Dutch golf architect Frank Pont, in collaboration with French designer Patrice Boissonnas, has been hired to lead restoration projects at Le Touquet’s La Mer course, and Les Pins at Hardelot.
Pont and Boissonnas have formed an exclusive partnership to serve the French market, aiming at restorations of classic Colt and Simpson courses, renovations of modern courses, and also new courses – significant in the light of the French Golf Federation’s commitment to encourage the construction of 100 new golf facilities as part of its successful bid for the the 2018 Ryder Cup.
Boissonnas is a new entrant to the world of golf architecture, although he comes from a family that has been in the golf business for many years. A graduate of ESSEC, one of France’s top business schools, he spent a decade working for L’Oréal and LVMH in various senior management positions. Wishing to steer his life into a more creative direction, he decided to quit his job and studied History of Architecture for a couple of years. But his teenage dream of designing golf courses finally sprang up after being introduced to Frank Pont, who also left a successful business career to make his living as a golf architect.
Pont said: “ I am very excited to be able to work with someone as smart and talented as Patrice. It is amazing to find someone who shares so many elements of my educational and business background with me, something I feel has been a key factor in becoming a successful golf architect. Not only that but his passion for golf course architecture is infectious and his knowledge of many aspects of the trade is remarkable for the short time he has been in the business so far.”
The new partnership has found early success at Le Touquet La Mer and Hardelot Les Pins. Designed by Harry Colt in 1931, La Mer suffered during the war, and only during the 1990s were all original 18 holes brought back into play under the supervision of British architect Bill Baker. Pont and Boissonnas have been asked to faithfully restore the surfaces of the surviving original greens, while modifying the new ones to more closely resemble those of Colt’s that were lost. The first phase of work will be affecting holes two and ten, both par threes, as well as the twelfth, where the green and its surrounds will be renovated into a more Colt-like design. Scottish greenkeeping expert Gordon Irvine is already consulting at Le Touquet, helping to return the course to a more traditional links presentation.
Pont said: “The work that we will be doing at Le Touquet has many similarities to what I did at Royal Hague. There, thirteen original and five changed greens had to be rebuilt, with a lot of effort going into securing the shapes of the original greens and changing the style of the changed greens back to that of the original greens. In my view Le Touquet should really be among the top 15 continental courses, and it is our challenge to help it achieve its full potential.”

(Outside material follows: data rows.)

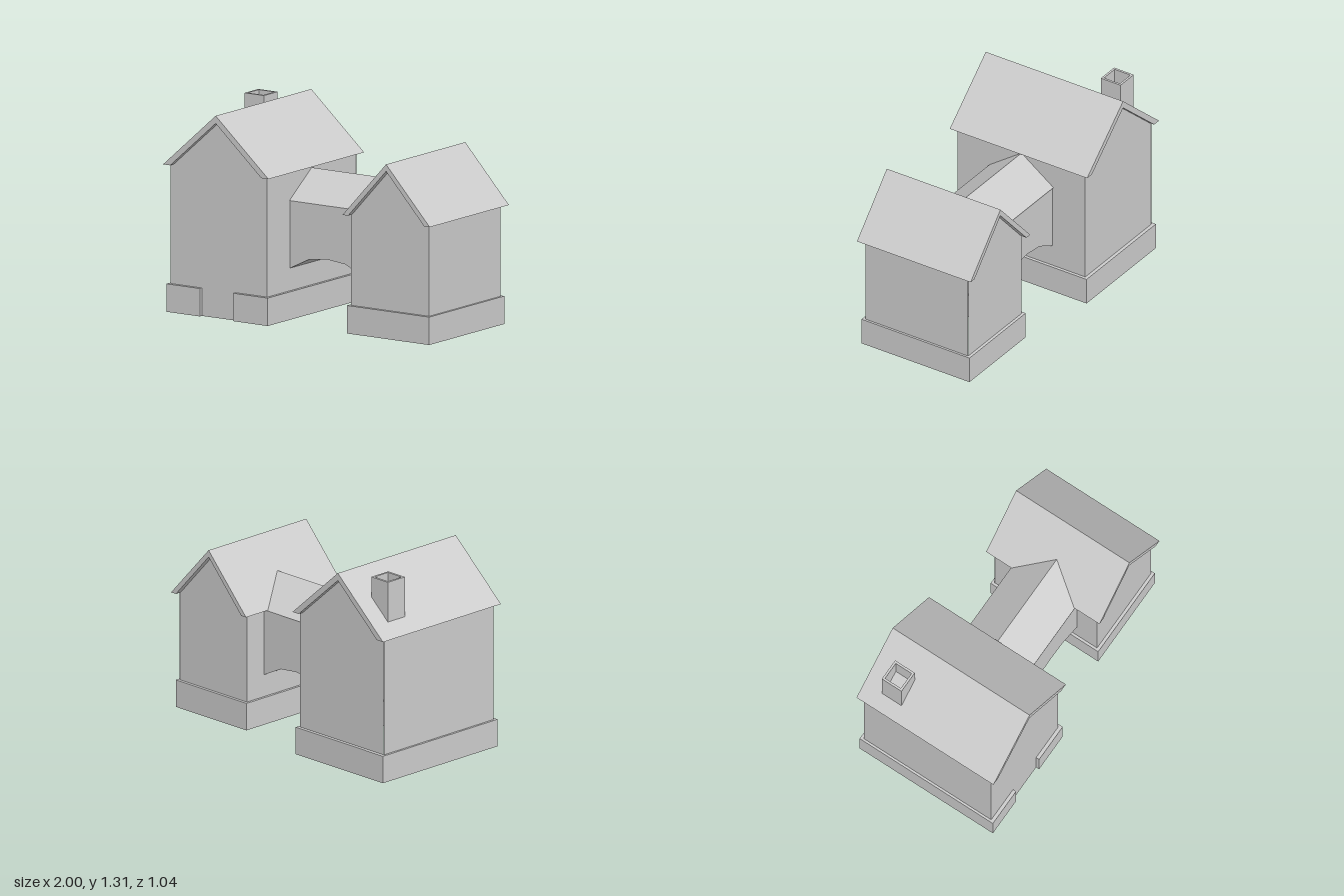
import * as THREE from 'three';
import { toCreasedNormals } from 'three/addons/utils/BufferGeometryUtils.js';

const stone = new THREE.MeshStandardMaterial({ color: 0xcccccc, side: THREE.DoubleSide });
stone.name = 'pale stone';

const shapeOf = (pts) => new THREE.Shape(pts.map(([x, y]) => new THREE.Vector2(x, y)));
const rect = (x0, x1, z0, z1) => [[x0, z0], [x1, z0], [x1, z1], [x0, z1]];
const extrude = (shape, depth) => new THREE.ExtrudeGeometry(shape, { depth, bevelEnabled: false });

function add(parent, name, geometry) {
  const mesh = new THREE.Mesh(geometry, stone);
  mesh.name = name;
  parent.add(mesh);
  return mesh;
}

// Upright ring: plan outline (x, z) with a hole, between heights y0 and y1
function ring(outer, inner, y0, y1) {
  const shape = shapeOf(outer);
  shape.holes.push(shapeOf(inner));
  return extrude(shape, y1 - y0).rotateX(Math.PI / 2).translate(0, y1, 0);
}

// Gabled house, hollow and open underneath
function house(name, h) {
  const group = new THREE.Group();
  group.name = name;
  const { x0, x1, z, eave, ridge, plinth } = h;
  const mid = h.roof.mid, top = 0.18;

  // Gable ends and side walls
  const gable = shapeOf([[x0, top], [x1, top], [x1, eave], [mid, ridge - 0.03], [x0, eave]]);
  for (const s of [1, -1]) {
    const end = new THREE.ShapeGeometry(gable);
    if (s < 0) end.translate(-mid, 0, 0).rotateY(Math.PI).translate(2 * mid - mid, 0, 0);
    add(group, s > 0 ? 'frontWall' : 'backWall', end.translate(0, 0, s * z));
    const side = new THREE.PlaneGeometry(2 * z, eave - top).rotateY(s * Math.PI / 2);
    add(group, s > 0 ? 'leftWall' : 'rightWall', side.translate(s > 0 ? x1 : x0, (eave + top) / 2, 0));
  }

  // Plinth outline, set in by t, stepping back to the wall at the doorway
  const outline = (t) => {
    const [a, b, d] = [plinth.x0 + t, plinth.x1 - t, plinth.z - t];
    const pts = [[a, -d], [b, -d], [b, d]];
    if (h.door) {
      const [l, r] = [h.door[0] - t, h.door[1] + t];
      pts.push([r, d], [r, z - t], [l, z - t], [l, d]);
    }
    pts.push([a, d]);
    return pts;
  };
  add(group, 'plinth', ring(outline(0), outline(0.006), 0, 0.175));
  add(group, 'plinthLedge', ring(outline(0), rect(x0 + 0.004, x1 - 0.004, -z + 0.006, z - 0.006), 0.175, top));

  // Folded roof slab
  const r = h.roof;
  const slab = shapeOf([[r.x0, eave], [r.x0 + r.lip, eave], [mid, ridge - r.thick],
    [r.x1 - r.lip, eave], [r.x1, eave], [mid, ridge]]);
  add(group, 'roof', extrude(slab, 2 * r.z).translate(0, 0, -r.z));
  return group;
}

export function createModel() {
  const model = new THREE.Group();
  model.name = 'gatehouse';

  const tall = house('tallHouse', {
    x0: -0.97, x1: -0.22, z: 0.485, eave: 0.95, ridge: 1.31,
    plinth: { x0: -0.985, x1: -0.2, z: 0.508 }, door: [-0.725, -0.465],
    roof: { x0: -1, x1: -0.185, mid: -0.593, z: 0.522, lip: 0.055, thick: 0.049 },
  });
  model.add(tall);
  model.add(house('smallHouse', {
    x0: 0.36, x1: 0.965, z: 0.39, eave: 0.765, ridge: 1.13,
    plinth: { x0: 0.343, x1: 0.98, z: 0.41 },
    roof: { x0: 0.325, x1: 1, mid: 0.662, z: 0.432, lip: 0.043, thick: 0.045 },
  }));

  // Hollow chimney
  add(tall, 'chimney', ring(rect(-0.91, -0.76, -0.39, -0.24), rect(-0.895, -0.775, -0.375, -0.255), 1.0, 1.295));

  // Bridge between the houses, with an arched underside
  const bridge = new THREE.Group();
  bridge.name = 'bridge';
  model.add(bridge);
  const wall = shapeOf([[-0.222, 0.325], [-0.07, 0.4], [0.07, 0.415], [0.21, 0.4], [0.362, 0.325],
    [0.362, 0.765], [-0.222, 0.765]]);
  add(bridge, 'archedWall', toCreasedNormals(extrude(wall, 0.474).translate(0, 0, -0.237), 0.6));

  // Bridge roof runs into the small house's roof
  const prism = shapeOf([[-0.243, 0.762], [0.243, 0.762], [0, 0.935]]);
  add(bridge, 'bridgeRoof', extrude(prism, 0.71).rotateY(Math.PI / 2).translate(-0.222, 0, 0));
  return model;
}
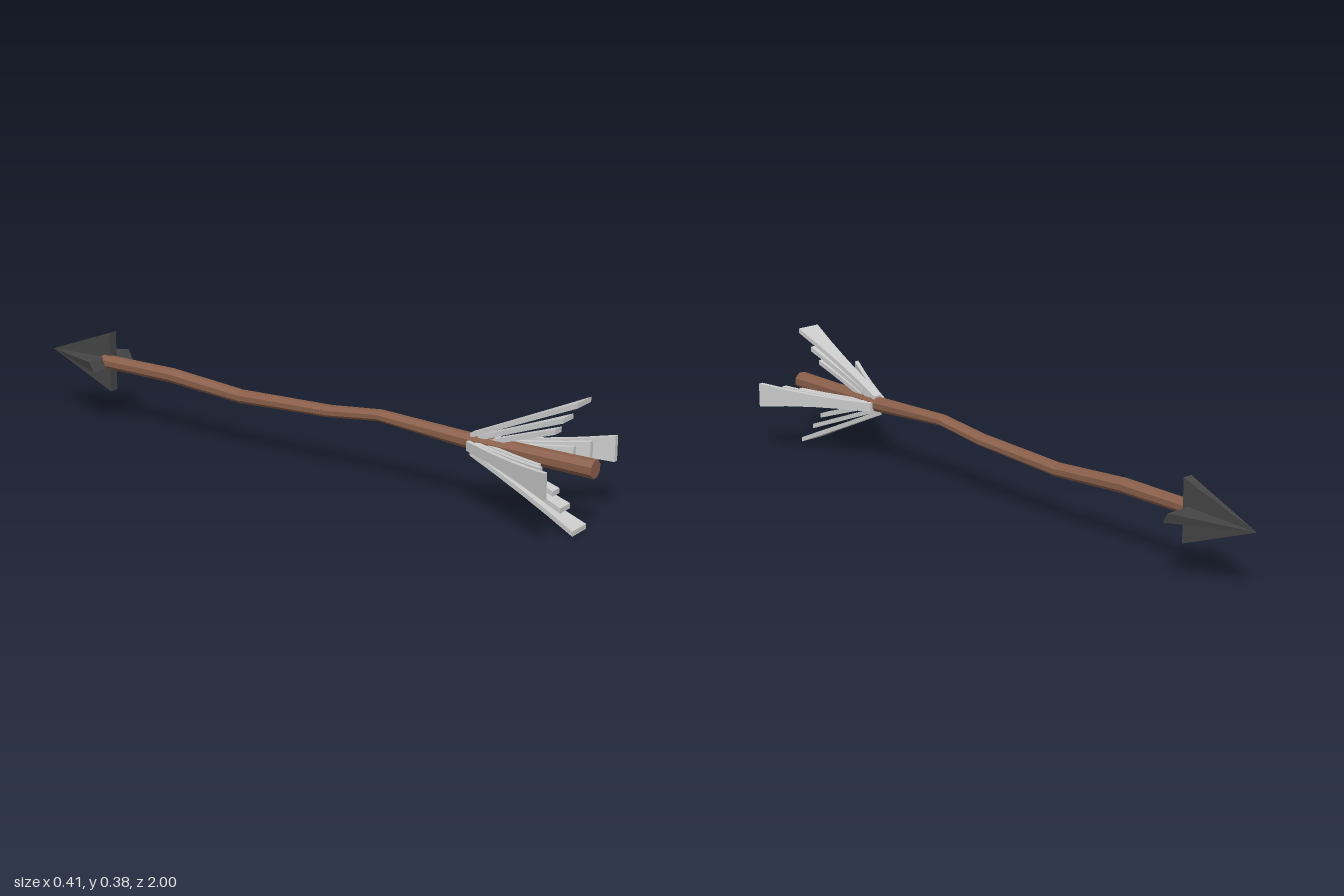
import * as THREE from 'three';

const AXIS_Y = 0.1925;
const material = (color) => new THREE.MeshStandardMaterial({ color, flatShading: true });
const wood = material(0x8a5f4a);
const iron = material(0x454545);
const grey = material(0xcccccc);

// Applies a rule to every vertex of a geometry
function reshape(geometry, rule) {
  const p = geometry.attributes.position;
  const v = new THREE.Vector3();
  for (let i = 0; i < p.count; i++) {
    rule(v.fromBufferAttribute(p, i));
    p.setXYZ(i, v.x, v.y, v.z);
  }
  geometry.computeVertexNormals();
  return geometry;
}

// Crooked eight-sided shaft; rows are [z, centre y, half width, half height]
function makeShaft() {
  const rows = [
    [1, 0.195, 0.028, 0.028], [0.6, 0.198, 0.024, 0.024], [0.29, 0.215, 0.024, 0.017],
    [0.11, 0.194, 0.026, 0.018], [-0.22, 0.179, 0.024, 0.021],
    [-0.49, 0.197, 0.024, 0.023], [-0.77, 0.196, 0.022, 0.022],
  ];
  const n = rows.length - 1;
  const geometry = new THREE.CylinderGeometry(1, 1, 1, 8, n, false, Math.PI / 8);
  geometry.rotateX(Math.PI / 2);
  reshape(geometry, (v) => {
    const [z, y, w, h] = rows[Math.round((0.5 - v.z) * n)];
    v.set(v.x * w, y + v.y * h, z);
  });
  const shaft = new THREE.Mesh(geometry, wood);
  shaft.name = 'shaft';
  return shaft;
}

// Flat four-sided point; the slant tilts its rear face
function makeBlade(name, width, height, slant) {
  const geometry = new THREE.CylinderGeometry(0, Math.SQRT1_2, 1, 4, 1, false, Math.PI / 4);
  geometry.rotateX(-Math.PI / 2);
  reshape(geometry, (v) => {
    const back = v.z + 0.5;
    v.set(v.x * width, v.y * height, -1 + 0.255 * back - slant * (v.y + 0.5) * back);
  });
  const blade = new THREE.Mesh(geometry, iron);
  blade.name = name;
  return blade;
}

// Thin vane that leans away from the shaft and flares toward its end
function makeVane([z0, r0, z1, r1, rootWidth, endWidth], reach) {
  const geometry = new THREE.BoxGeometry(1, 0.015, 1, 1, 1, 4);
  reshape(geometry, (v) => {
    const t = v.z + 0.5;
    v.x *= rootWidth + (endWidth - rootWidth) * t ** 2.2;
    v.y += r0 + (r1 * reach - r0) * t;
    v.z = z0 + (z1 - z0) * t;
  });
  const vane = new THREE.Mesh(geometry, grey);
  vane.name = 'vane';
  return vane;
}

export function createModel() {
  const model = new THREE.Group();
  model.name = 'arrow';
  model.add(makeShaft());

  // Crossed blades of the head, slightly off the shaft axis
  const head = new THREE.Group();
  head.name = 'arrowhead';
  head.position.set(0.015, 0.195, 0);
  head.add(makeBlade('horizontalBlade', 0.19, 0.031, 0.018));
  head.add(makeBlade('verticalBlade', 0.031, 0.192, 0));
  model.add(head);

  // Four fans of three vanes: start z, start radius, end z, end radius, root and end width
  const vanes = [
    [0.605, 0.026, 0.957, 0.185, 0.028, 0.077],
    [0.63, 0.022, 0.91, 0.131, 0.026, 0.056],
    [0.67, 0.018, 0.88, 0.09, 0.024, 0.037],
  ];
  for (let k = 0; k < 4; k++) {
    const feather = new THREE.Group();
    feather.name = 'feather';
    feather.position.y = AXIS_Y;
    feather.rotation.z = (k * Math.PI) / 2;
    for (const vane of vanes) feather.add(makeVane(vane, k % 2 ? 1.07 : 1));
    model.add(feather);
  }
  return model;
}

At Hardelot les Pins, designed by Philip Mackenzie Ross and Tom Simpson, the original work is more intact. Here, the task facing Pont and Boissonnas is to restore the original Simpson bunkers, a process that will be done steadily, a hole or two at a time.